Glasgow Film Festival: Brad Anderson's thriller is a star-studded misfire
The lunatics have quite literally taken over the asylum in Brad Anderson's latest, an inept effort that maintains some interest due to its overqualified cast. Anderson has form with mental hospital-set thrillers – having impressed with Session 9 back in 2001. However, for the director once responsible for Christian Bale’s hypnotic turn in The Machinist, this high-profile misfire represents another squandered opportunity. Promising ethical debate, Stonehearst Asylum (also known as Eliza Graves) instead delivers a constant stream of melodramatic gibberish.

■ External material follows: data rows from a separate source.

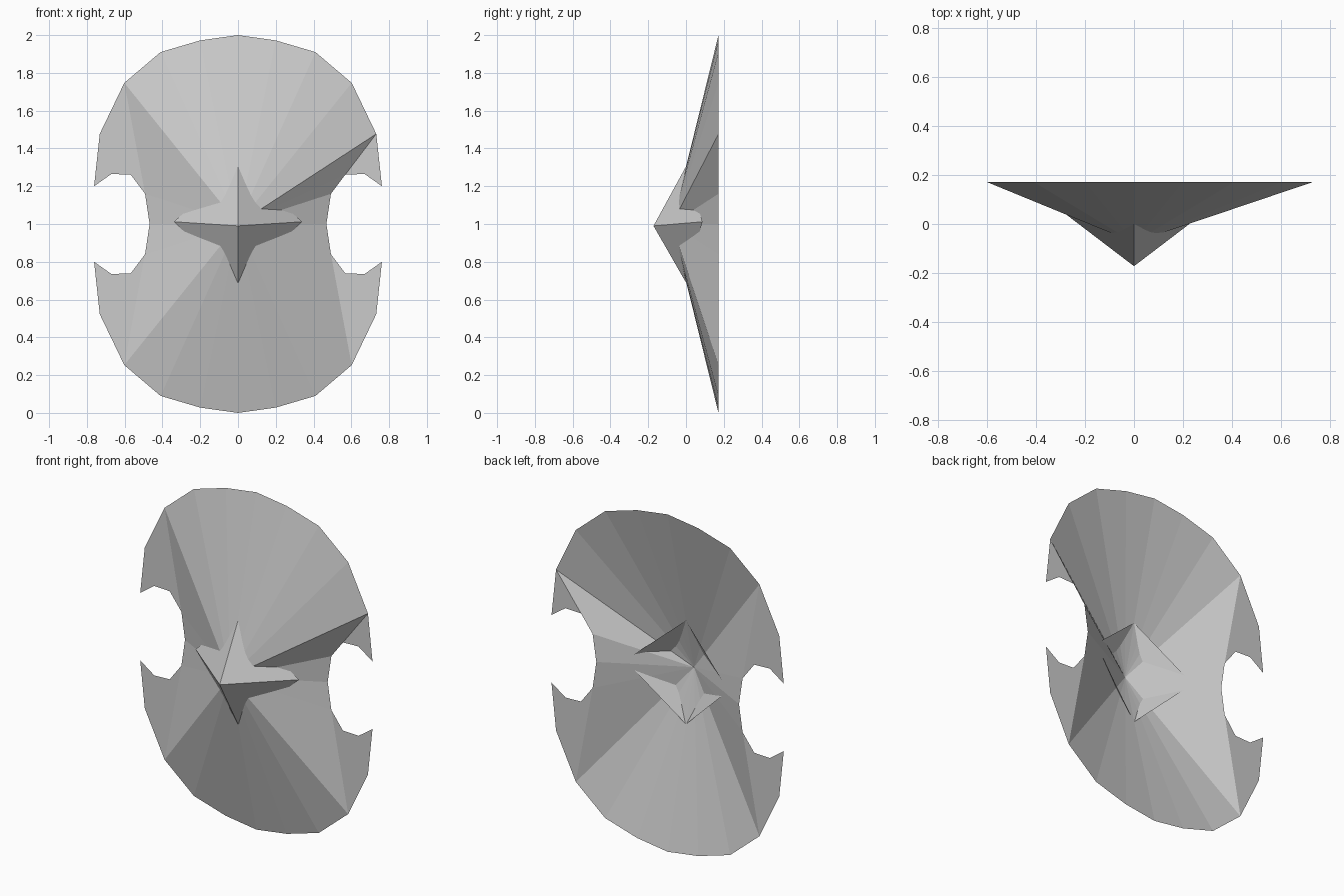
import bpy

if "Cube" in bpy.data.objects:
    bpy.data.objects.remove(bpy.data.objects["Cube"])

RIM_Y = 0.172
HUB = (0, -0.075, 1.0)


def make_object(name, verts, faces):
    mesh = bpy.data.meshes.new(name)
    mesh.from_pydata(verts, [], faces)
    mesh.update()
    obj = bpy.data.objects.new(name, mesh)
    bpy.context.collection.objects.link(obj)
    return obj


# Quarter outline: top centre -> horn tip -> waist of the side notch (x, height above centre)
quarter = [(0, 1.0), (0.2, 0.972), (0.41, 0.91), (0.602, 0.747), (0.732, 0.477),
           (0.762, 0.2), (0.67, 0.265), (0.568, 0.261), (0.492, 0.16), (0.468, 0)]


def build_shield():
    verts, faces = [HUB], []
    for sx, sz in ((1, 1), (1, -1), (-1, 1), (-1, -1)):
        b = len(verts)
        verts += [(sx * x, RIM_Y, 1 + sz * z) for x, z in quarter]
        if sx == 1 and sz == 1:
            # this corner folds one segment later than the other three
            spokes, horn = [0, 1, 2, 3, 4, 7, 8, 9], [4, 5, 6, 7]
        else:
            spokes, horn = [0, 1, 2, 3, 8, 9], [3, 4, 5, 6, 7, 8]
        new = [(0, b + i, b + j) for i, j in zip(spokes, spokes[1:])]
        new.append(tuple(b + i for i in horn))
        # keep all normals facing the front
        faces += [f[::-1] if sx * sz > 0 else f for f in new]
    return make_object("shield_plate", verts, faces)


shield = build_shield()

# Weld the seams between the four quarters
weld = shield.modifiers.new("weld", 'WELD')
weld.merge_threshold = 0.001

# Open-backed four-sided pyramid boss that pierces the plate
corners = [(0, 0.0, 1.305), (0.34, 0.087, 1.012), (0, 0.0, 0.69), (-0.34, 0.087, 1.012)]
make_object("central_boss", [(0, -RIM_Y, 0.99)] + corners,
            [(0, 1 + (i + 1) % 4, 1 + i) for i in range(4)])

Based loosely on an Edgar Allan Poe short story, the narrative features the comely Eliza Graves (Kate Beckinsale), who resides in Stonehearst Asylum, a remote and intimidating mental hospital, circa 1900. Dr Silas Lamb (Ben Kingsley) presides over the inmates, but the arrival of medical school graduate Edward Newgate (Jim Sturgess) reveals a dark secret: the real doctors, including Dr Benjamin Salt (Michael Caine), are being held prisoner in the dungeons of the building and want Newgate to help get them out. As he finds himself improbably falling in love with Eliza, Newgate becomes embroiled in a battle of wits between Lamb and Salt, men divided on how best to treat those with serious mental health conditions.
Sturgess has gained a dubious reputation for phoned-in leading-man roles in expensive flops (Across the Universe, Upside Down, Cloud Atlas) and contributes another pallid performance here, not helped by the unfortunate juxtaposition with Caine and Kingsley's barnstorming turns. He isn't the worst offender though: David Thewlis’ hammy work as murderous henchman Mickey Finn lacks only a parrot on his shoulder to qualify as a Long John Silver impression. Despite the attempt at romance the film is as short on sensitivity to relationships as it is long on fiery deaths and brimstone moralising. While its intentions were probably high-minded, the only reaction Stonehearst Asylum is likely to induce is hoots of derisive laughter.
Screening on Thu 26 Feb (under the title Eliza Graves) as part of the Glasgow Film Festival 2015. General release from Fri 24 Apr.